Family and friends question what she's been doing with her time and blanket her with advice like this all the time.

"Every day it's a challenge and I'm trying to figure out what to do. I'm looking for work here or abroad or out of state," she said. "I appreciate all the help, but I'm out there working. It's not like I'm not working."

A year-and-a-half after being laid off, Beasla submitted her story to iReport.

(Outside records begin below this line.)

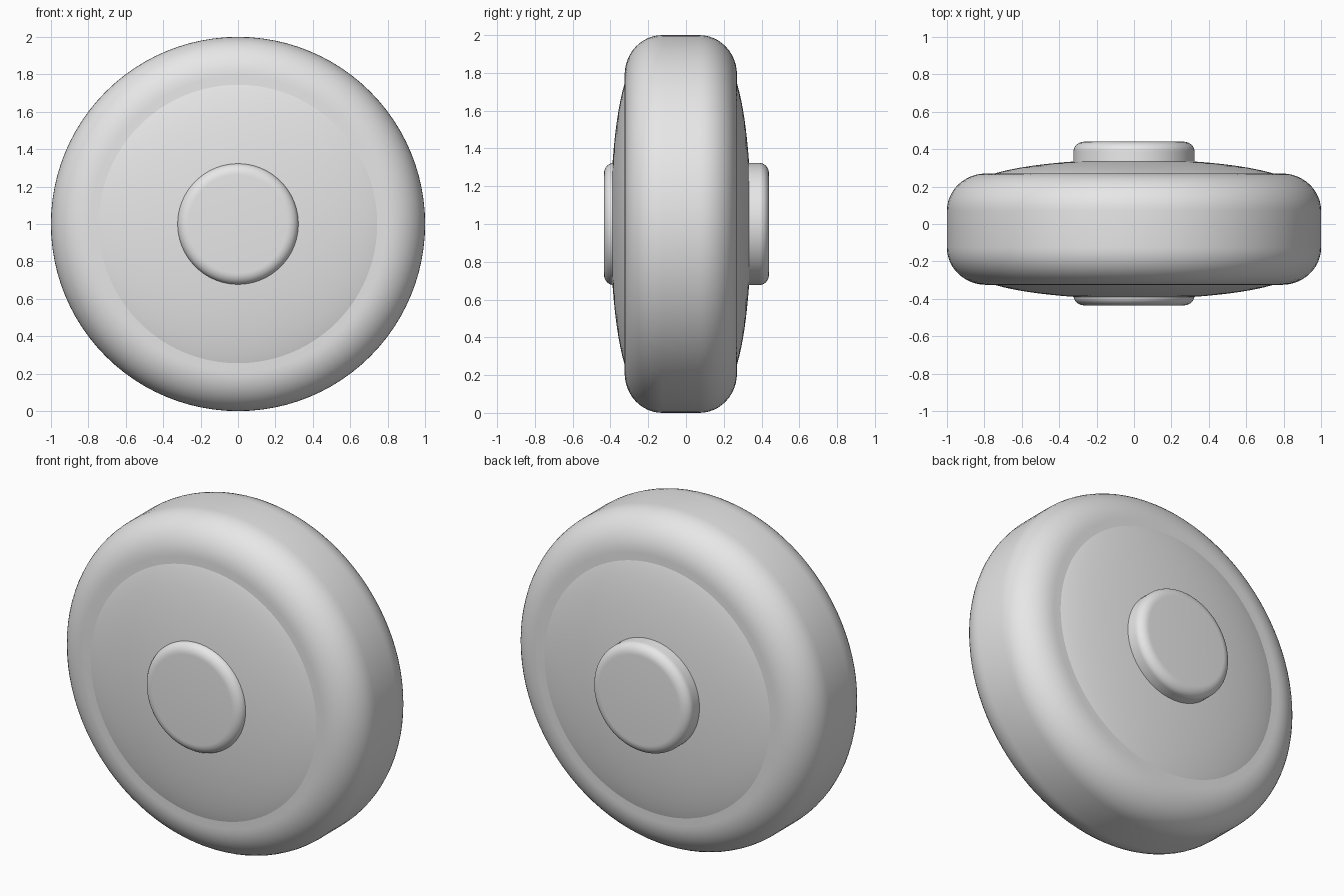
import bpy, bmesh
from math import pi, sin, cos, radians

cube = bpy.data.objects.get("Cube")
if cube:
    bpy.data.objects.remove(cube, do_unlink=True)

SEGMENTS = 96
grey = bpy.data.materials.new("plain grey")
grey.use_nodes = True
grey.diffuse_color = (0.8, 0.8, 0.8, 1)
grey.node_tree.nodes["Principled BSDF"].inputs["Base Color"].default_value = (0.8, 0.8, 0.8, 1)


def arc(r, y, size_r, size_y, start, end, steps):
    """Elliptical arc in the (radius, y) plane, angles in degrees."""
    angles = [radians(start + (end - start) * i / steps) for i in range(steps + 1)]
    return [(r + size_r * cos(a), y + size_y * sin(a)) for a in angles]


def lathe(name, profile):
    """Spin an open profile, starting and ending on the axle, around y."""
    bm = bmesh.new()
    verts = [bm.verts.new((r, y, 0)) for r, y in profile]
    edges = [bm.edges.new(pair) for pair in zip(verts, verts[1:])]
    bmesh.ops.spin(bm, geom=verts + edges, cent=(0, 0, 0), axis=(0, 1, 0),
                   angle=2 * pi, steps=SEGMENTS, use_merge=True)
    bmesh.ops.remove_doubles(bm, verts=bm.verts, dist=0.0001)
    bmesh.ops.recalc_face_normals(bm, faces=bm.faces)
    mesh = bpy.data.meshes.new(name)
    bm.to_mesh(mesh)
    bm.free()
    mesh.materials.append(grey)
    obj = bpy.data.objects.new(name, mesh)
    obj.location.z = 1
    bpy.context.collection.objects.link(obj)
    bpy.ops.object.select_all(action='DESELECT')
    obj.select_set(True)
    bpy.context.view_layer.objects.active = obj
    bpy.ops.object.shade_smooth_by_angle(angle=radians(35))
    return obj


def rounded_drum(name, radius, front, back, bevel_r, bevel_y, steps):
    """Solid drum with rounded rims."""
    inner = radius - bevel_r
    profile = [(0, front)]
    profile += arc(inner, front + bevel_y, bevel_r, bevel_y, -90, 0, steps)
    profile += arc(inner, back - bevel_y, bevel_r, bevel_y, 0, 90, steps)
    return lathe(name, profile + [(0, back)])


# Tyre with broad rounded shoulders
rounded_drum("tyre", 1.0, -0.325, 0.27, 0.21, 0.2, 12)

# Domed wheel disc bulging out of both tyre faces
dome = arc(0, -0.25, 0.86, 0.15, -90, 0, 20) + arc(0, 0.195, 0.86, 0.15, 0, 90, 20)
lathe("wheel_disc", dome)

# Axle hub passing through the disc
rounded_drum("hub", 0.323, -0.435, 0.44, 0.06, 0.05, 8)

It was right after her unemployment benefits ran out in summer 2010, but she said she was still smiling.

"I've just found that if I stay positive, I know that eventually I'll be back on my feet again and I won't have to worry about the next unemployment check, where the money is coming from, or what I'll have to cut back on," she told CNN last year.

Now, sadness and frustration have sunken in. She's not quite so optimistic anymore.

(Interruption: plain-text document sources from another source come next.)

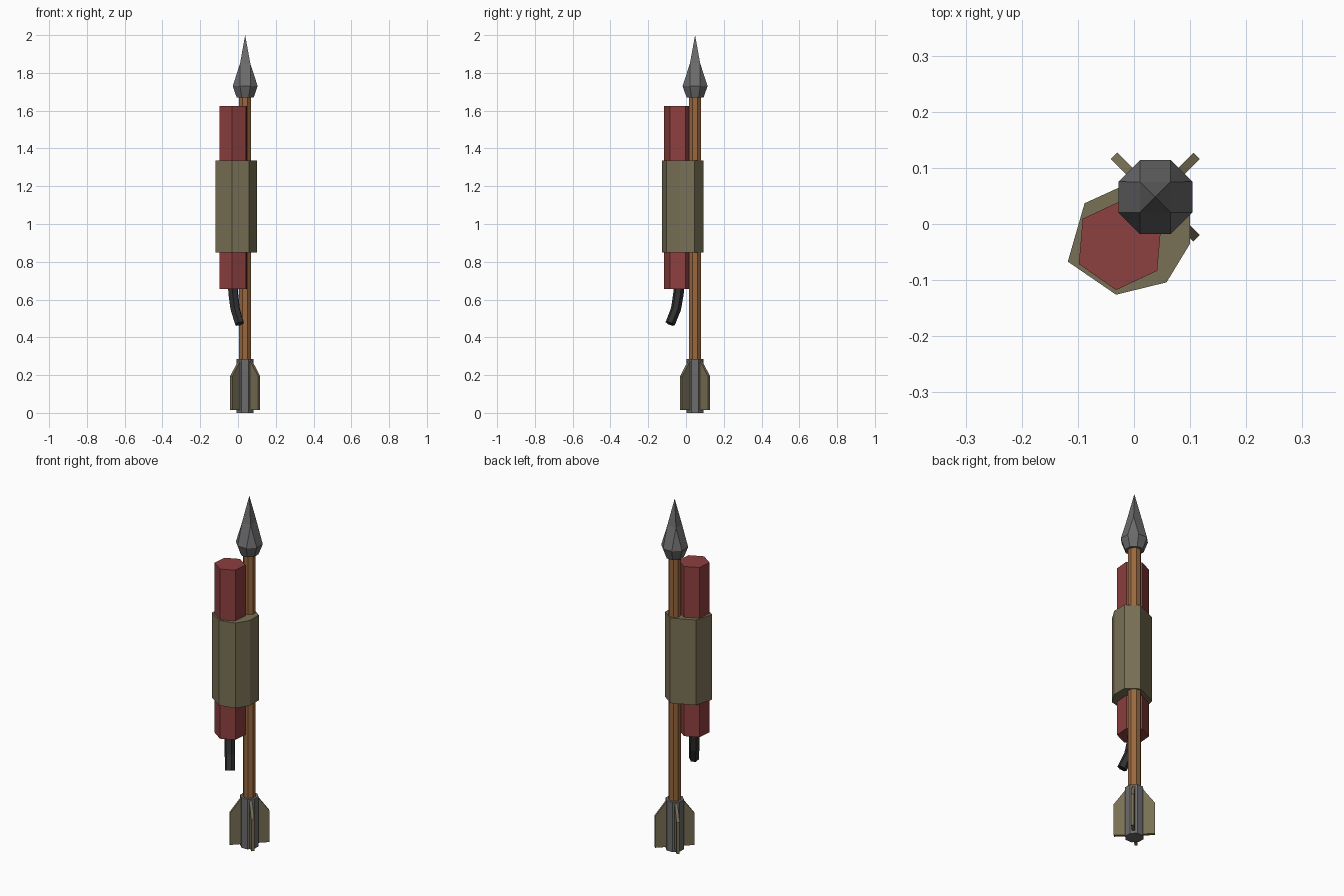
import bpy, bmesh, math
from mathutils import Vector, Matrix

if "Cube" in bpy.data.objects:
    bpy.data.objects.remove(bpy.data.objects["Cube"])

AX, AY = 0.038, 0.048          # arrow axis
DX, DY = -0.025, -0.037        # explosive stick axis


def material(name, rgb):
    m = bpy.data.materials.new(name)
    m.diffuse_color = (*rgb, 1)
    m.use_nodes = True
    m.node_tree.nodes["Principled BSDF"].inputs["Base Color"].default_value = m.diffuse_color
    return m


WOOD = material("wood", (0.32, 0.14, 0.05))
RED = material("red", (0.27, 0.05, 0.05))
CLOTH = material("cloth", (0.19, 0.16, 0.09))
BLACK = material("black", (0.03, 0.03, 0.03))
STEEL = material("steel", (0.15, 0.15, 0.155))


def add_object(name, bm, mat):
    bmesh.ops.recalc_face_normals(bm, faces=bm.faces)
    mesh = bpy.data.meshes.new(name)
    bm.to_mesh(mesh)
    bm.free()
    mesh.materials.append(mat)
    obj = bpy.data.objects.new(name, mesh)
    bpy.context.collection.objects.link(obj)
    return obj


def ngon(cx, cy, z, r, sides, turn):
    return [Vector((cx + r * math.cos(turn + i * math.tau / sides),
                    cy + r * math.sin(turn + i * math.tau / sides), z))
            for i in range(sides)]


def loft(name, rings, mat):
    """Skin a list of equal-count point rings and cap both ends."""
    bm = bmesh.new()
    loops = [[bm.verts.new(p) for p in ring] for ring in rings]
    for a, b in zip(loops, loops[1:]):
        for i in range(len(a)):
            j = (i + 1) % len(a)
            bm.faces.new((a[i], a[j], b[j], b[i]))
    bm.faces.new(loops[0])
    bm.faces.new(loops[-1])
    bmesh.ops.remove_doubles(bm, verts=bm.verts, dist=1e-5)
    return add_object(name, bm, mat)


def octagon(z, apothem):
    return ngon(AX, AY, z, apothem / math.cos(math.pi / 8), 8, math.pi / 8)


# Shaft and tail socket
loft("shaft", [octagon(0.26, 0.0315), octagon(1.69, 0.0315)], WOOD)
loft("tail_socket", [octagon(0.0, 0.045), octagon(0.285, 0.045)], STEEL)

# Arrowhead: octagon base that narrows to a square, then a point
bm = bmesh.new()
low = [bm.verts.new(p) for p in octagon(1.67, 0.045)]
wide = [bm.verts.new(p) for p in octagon(1.73, 0.066)]
square = [bm.verts.new(p) for p in ngon(AX, AY, 1.85, 0.0385, 4, math.pi / 4)]
tip = bm.verts.new((AX, AY, 2.0))
bm.faces.new(low)
for i in range(8):
    j = (i + 1) % 8
    bm.faces.new((low[i], low[j], wide[j], wide[i]))
for k in range(4):
    a, b = wide[2 * k], wide[2 * k + 1]
    bm.faces.new((a, b, square[k]))
    bm.faces.new((b, wide[(2 * k + 2) % 8], square[(k + 1) % 4], square[k]))
    bm.faces.new((square[k], square[(k + 1) % 4], tip))
add_object("arrowhead", bm, STEEL)

# Four diagonal tail fins
profile = [(0.02, 0.015), (0.104, 0.015), (0.104, 0.195), (0.045, 0.275), (0.02, 0.275)]
for k in range(4):
    turn = Matrix.Rotation(math.pi / 4 + k * math.pi / 2, 4, 'Z')
    sides = [[turn @ Vector((r, t, z)) + Vector((AX, AY, 0)) for r, z in profile]
             for t in (-0.008, 0.008)]
    loft(f"fin_{k + 1}", sides, CLOTH)

# Explosive stick
loft("explosive_stick", [ngon(DX, DY, z, 0.081, 6, math.radians(25))
                         for z in (0.655, 1.625)], RED)

# Cloth wrap binding the stick to the shaft
outline = [(-0.118, -0.067), (-0.032, -0.126), (0.058, -0.104), (0.1, -0.035),
           (0.1, 0.045), (0.035, 0.093), (-0.088, 0.037)]
loft("cloth_wrap", [[Vector((x, y, z)) for x, y in outline]
                    for z in (0.848, 1.335)], CLOTH)

# Bent fuse
path = [Vector(p) for p in ((-0.026, -0.037, 0.67), (-0.025, -0.04, 0.63),
                            (-0.015, -0.053, 0.55), (0.008, -0.084, 0.472))]
rings = []
for i, p in enumerate(path):
    along = (path[min(i + 1, 3)] - path[max(i - 1, 0)]).normalized()
    spin = Vector((0, 0, -1)).rotation_difference(along)
    rings.append([p + spin @ v for v in ngon(0, 0, 0, 0.029 - 0.001 * i, 6, 0.4)])
loft("fuse", rings, BLACK)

"I'm still fortunate to have a roof over my head and make do with what I can, but I miss having a decent job and being on track with my life," she said.

"No one really understands you when you're poor and can't get by. Most of my friends say, 'I don't know what I would do if I was you.' This isn't very comforting.

"Even my own parents are ashamed of what has happened to me."

A 'black hole' of job applications

Beasla sends out 30 to 50 resumes each day via networking site LinkedIn but wonders if they get sucked into a "black hole."

She's targeting marketing and social media work, but has also applied for jobs in the automotive and manufacturing industries, where she held previous positions.

She has also tried the retail and reception desk routes, but she's been shot down for these minimum-wage jobs because she's overqualified.

Every day it's a challenge...I'm out there working. It's not like I'm not working.
--Shukhaj Beasla, 30, unemployed

"I've been to Starbucks, Nordstrom or places in the mall like Yankee Candle, and they'll look at my resume. 'You've done all these different things. Why would you want to work here? Will you actually want to stay here?'" they ask.

Some employers then say that they are looking for high school or recent college grads, people who they can train who will likely stick around longer, she said. But for Beasla, all she really needs is a job.

"Nothing is beneath me," she said. "I'm doing what I need to do to survive."

Beasla wishes there was an outlet for people struggling to get back to a steady income. A catalog of local businesses that helps people get back on their feet and a forum where people can encourage each other to keep trying would be nice, she said.

After Beasla posted an update on her unchanged employment situation on iReport, she found some solace knowing that she's really not as alone as she feels.

"I was looking at all of these comments and there are all these people who are worse than I am or in the same position and they weren't always like this," she said. "We need something. We need answers."